Assigned task =
After locating the line that contains "bpy.data.objects.remove(cutter, do_unlink=True)" in the listing below, write out that line and every following line exactly, with no other output.

Records for processing =
______
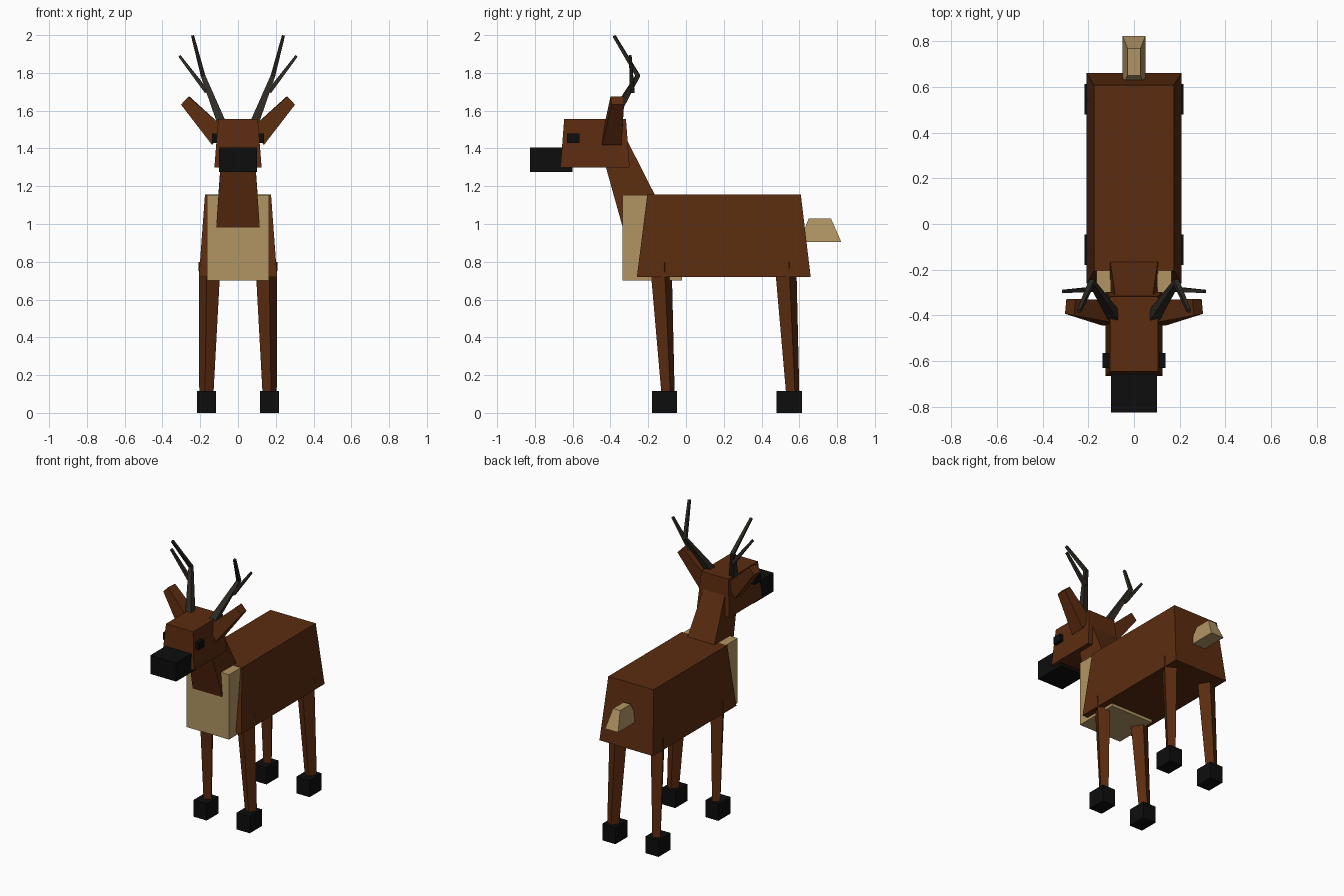
import bpy, bmesh
from mathutils import Vector

if "Cube" in bpy.data.objects:
    bpy.data.objects.remove(bpy.data.objects["Cube"])


def material(name, rgb):
    m = bpy.data.materials.new(name)
    m.diffuse_color = (*rgb, 1)
    m.use_nodes = True
    m.node_tree.nodes["Principled BSDF"].inputs["Base Color"].default_value = m.diffuse_color
    return m


BROWN = material("brown coat", (0.105, 0.025, 0.005))
TAN = material("tan fur", (0.44, 0.30, 0.125))
BLACK = material("black", (0.004, 0.004, 0.004))
HORN = material("dark horn", (0.028, 0.023, 0.017))


def loft(name, mat, rings):
    """Closed solid through rings of equal point count."""
    bm = bmesh.new()
    loops = [[bm.verts.new(p) for p in ring] for ring in rings]
    for a, b in zip(loops, loops[1:]):
        n = len(a)
        for i in range(n):
            bm.faces.new((a[i], a[(i + 1) % n], b[(i + 1) % n], b[i]))
    bm.faces.new(loops[0])
    bm.faces.new(loops[-1])
    bmesh.ops.recalc_face_normals(bm, faces=bm.faces)
    me = bpy.data.meshes.new(name)
    bm.to_mesh(me)
    bm.free()
    me.materials.append(mat)
    ob = bpy.data.objects.new(name, me)
    bpy.context.collection.objects.link(ob)
    return ob


def rect(x0, x1, y0, y1, z):
    return [(x0, y0, z), (x1, y0, z), (x1, y1, z), (x0, y1, z)]


def box(name, mat, x0, x1, y0, y1, z0, z1):
    return loft(name, mat, [rect(x0, x1, y0, y1, z0), rect(x0, x1, y0, y1, z1)])


def flip(ring, s):
    return [(p[0] * s, p[1], p[2]) for p in ring]


def rod_ring(center, direction, radius):
    """Square section across a direction."""
    d = Vector(direction).normalized()
    u = d.cross(Vector((0, 1, 0))).normalized()
    v = d.cross(u)
    c = Vector(center)
    return [tuple(c + radius * w) for w in (u + v, v - u, -u - v, u - v)]


# Trunk, chest and tail
loft("body", BROWN, [rect(-.207, .207, -.26, .66, .72), rect(-.175, .175, -.205, .608, 1.155)])
box("chest", TAN, -.165, .165, -.335, -.02, .70, 1.153)
loft("tail", TAN, [rect(-.05, .05, .60, .822, .905), rect(-.028, .028, .65, .767, 1.03)])

# Neck, slanted up into the head
loft("neck", BROWN, [
    [(-.116, -.333, .975), (.116, -.333, .975), (.107, -.145, 1.115), (-.107, -.145, 1.115)],
    [(-.09, -.435, 1.34), (.09, -.435, 1.34), (.083, -.31, 1.44), (-.083, -.31, 1.44)]])

# Head and muzzle
loft("head", BROWN, [rect(-.125, .125, -.665, -.298, 1.298), rect(-.105, .105, -.645, -.318, 1.555)])
box("muzzle", BLACK, -.1, .1, -.825, -.60, 1.275, 1.405)

for s, side in ((1, "right"), (-1, "left")):
    # Eyes and ears
    eye = rect(.108, .138, -.63, -.565, 1.43), rect(.108, .138, -.63, -.565, 1.48)
    loft(side + "_eye", BLACK, [flip(r, s) for r in eye])
    ear = ([(.137, -.445, 1.418), (.137, -.342, 1.418), (.075, -.335, 1.51), (.075, -.435, 1.51)],
           [(.302, -.393, 1.632), (.296, -.328, 1.632), (.256, -.328, 1.674), (.262, -.400, 1.674)])
    loft(side + "_ear", BROWN, [flip(r, s) for r in ear])

    # Antlers: bent main beam plus an outer tine
    beam = [((.085, -.405, 1.53), (.1, .15, .26), .023),
            ((.185, -.255, 1.785), (.08, 0, .26), .012),
            ((.24, -.38, 1.995), (.055, -.125, .21), .008)]
    tine = [((.165, -.285, 1.70), (.145, -.01, .19), .012),
            ((.31, -.295, 1.89), (.145, -.01, .19), .007)]
    for part, path in (("beam", beam), ("tine", tine)):
        loft(side + "_antler_" + part, HORN, [flip(rod_ring(*p), s) for p in path])

    # Legs: twisted square section tapering into hooves
    for y, end in ((0, "front"), (.66, "back")):
        foot = [(.175, y - .13, .1), (.205, y - .083, .1), (.16, y - .06, .1), (.13, y - .107, .1)]
        hip = [(.165, y - .191, .80), (.208, y - .115, .80), (.135, y - .076, .80), (.092, y - .152, .80)]
        loft(f"{end}_{side}_leg", BROWN, [flip(foot, s), flip(hip, s)])
        hoof = [rect(.116, .217, y - .18, y - .047, z) for z in (0, .117)]
        loft(f"{end}_{side}_hoof", BLACK, [flip(r, s) for r in hoof])
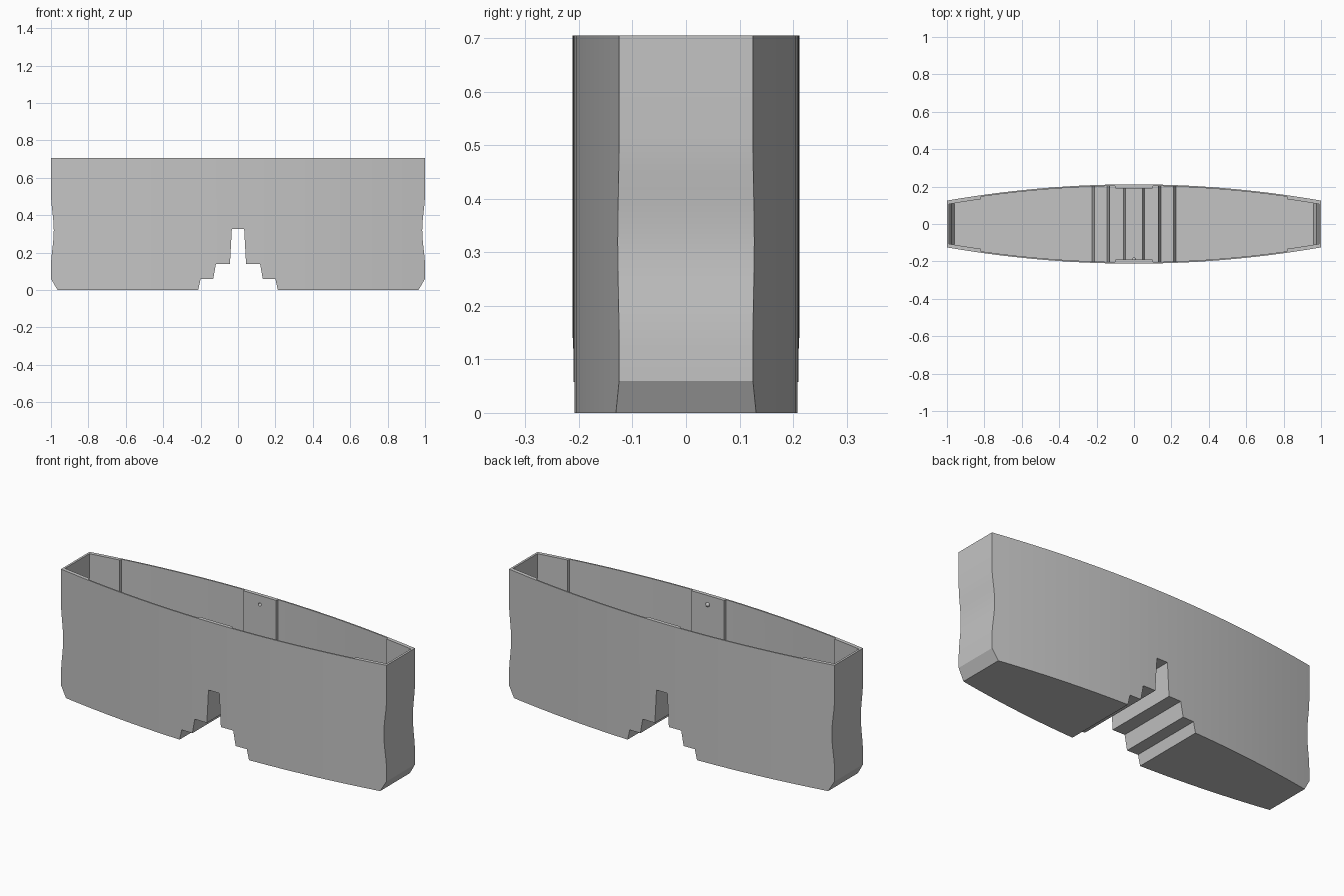
import bpy, bmesh, math

if "Cube" in bpy.data.objects:
    bpy.data.objects.remove(bpy.data.objects["Cube"], do_unlink=True)

HEIGHT = 0.705
FLOOR = 0.012

grey = bpy.data.materials.new("plain grey")
grey.use_nodes = True
grey.diffuse_color = (0.55, 0.55, 0.55, 1)
grey.node_tree.nodes["Principled BSDF"].inputs["Base Color"].default_value = (0.55, 0.55, 0.55, 1)


def half_depth(x):
    """Bowed plan of the outside."""
    return 0.125 + 0.087 * (1 - x * x)


def inner_depth(x):
    """Thin wall with thicker pads at the middle and near the ends."""
    a = abs(x)
    pad = a <= 0.1005 or a >= 0.8195
    return half_depth(x) - (0.021 if pad else 0.008)


def silhouette(top, t):
    """Front outline, moved inward by t: waisted ends and a stepped notch."""
    steps = [(0.033, 0.325), (0.043, 0.14), (0.118, 0.14),
             (0.133, 0.058), (0.2, 0.058), (0.213, 0)]
    half = [(x + t, z + t) for x, z in steps]
    half += [(0.965 - t / 2, t), (1 - t, 0.06 + t / 2)]
    for i in range(13):
        u = i / 6 - 1
        half.append((1 - t - 0.0075 * (1 + math.cos(math.pi * u)), 0.32 + 0.2 * u))
    half.append((1 - t, top))
    return half + [(-x, z) for x, z in reversed(half)]


def bowed_solid(name, top, t, depth):
    """Fill the outline, slice it along x, and give it the bowed depth."""
    outline = silhouette(top, t)
    bm = bmesh.new()
    bm.faces.new([bm.verts.new((x, 0, z)) for x, z in outline])
    cuts = {i / 20 for i in range(-19, 20)}
    cuts |= {round(x, 5) for x, z in outline if abs(x) < 0.3}
    if t:
        cuts |= {s * x for s in (-1, 1) for x in (0.1, 0.103, 0.817, 0.82)}
    for x in sorted(cuts):
        bmesh.ops.bisect_plane(bm, geom=bm.verts[:] + bm.edges[:] + bm.faces[:],
                               dist=1e-5, plane_co=(x, 0, 0), plane_no=(1, 0, 0))
    made = bmesh.ops.extrude_face_region(bm, geom=bm.faces[:], use_keep_orig=True)
    back = {g for g in made["geom"] if isinstance(g, bmesh.types.BMVert)}
    for v in bm.verts:
        v.co.y = depth(v.co.x) * (1 if v in back else -1)
    bmesh.ops.recalc_face_normals(bm, faces=bm.faces[:])
    mesh = bpy.data.meshes.new(name)
    bm.to_mesh(mesh)
    bm.free()
    mesh.materials.append(grey)
    ob = bpy.data.objects.new(name, mesh)
    bpy.context.collection.objects.link(ob)
    return ob


def ball(name, y, radius):
    bpy.ops.mesh.primitive_uv_sphere_add(segments=16, ring_count=10, radius=radius,
                                         location=(0, y, 0.655))
    ob = bpy.context.object
    ob.name = name
    ob.data.materials.append(grey)
    return ob


def carve(target, cutter):
    mod = target.modifiers.new("carve", "BOOLEAN")
    mod.operation = "DIFFERENCE"
    mod.solver = "EXACT"
    mod.object = cutter
    bpy.context.view_layer.objects.active = target
    bpy.ops.object.modifier_apply(modifier=mod.name)
    bpy.data.objects.remove(cutter, do_unlink=True)


def smooth(ob):
    bpy.ops.object.select_all(action="DESELECT")
    ob.select_set(True)
    bpy.context.view_layer.objects.active = ob
    bpy.ops.object.shade_smooth_by_angle(angle=math.radians(25))


# Open-topped shell, hollowed so the floor follows the notch
shell = bowed_solid("bin_shell", HEIGHT, 0, half_depth)
carve(shell, bowed_solid("cavity_cutter", HEIGHT + 0.1, FLOOR, inner_depth))

# Catch: dimple in the back pad, bump on the front pad
pad_y = inner_depth(0)
carve(shell, ball("dimple_cutter", pad_y, 0.009))
bump = ball("catch_bump", -pad_y, 0.012)

for part in (shell, bump):
    smooth(part)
______
Worked solution =
    bpy.data.objects.remove(cutter, do_unlink=True)


def smooth(ob):
    bpy.ops.object.select_all(action="DESELECT")
    ob.select_set(True)
    bpy.context.view_layer.objects.active = ob
    bpy.ops.object.shade_smooth_by_angle(angle=math.radians(25))


# Open-topped shell, hollowed so the floor follows the notch
shell = bowed_solid("bin_shell", HEIGHT, 0, half_depth)
carve(shell, bowed_solid("cavity_cutter", HEIGHT + 0.1, FLOOR, inner_depth))

# Catch: dimple in the back pad, bump on the front pad
pad_y = inner_depth(0)
carve(shell, ball("dimple_cutter", pad_y, 0.009))
bump = ball("catch_bump", -pad_y, 0.012)

for part in (shell, bump):
    smooth(part)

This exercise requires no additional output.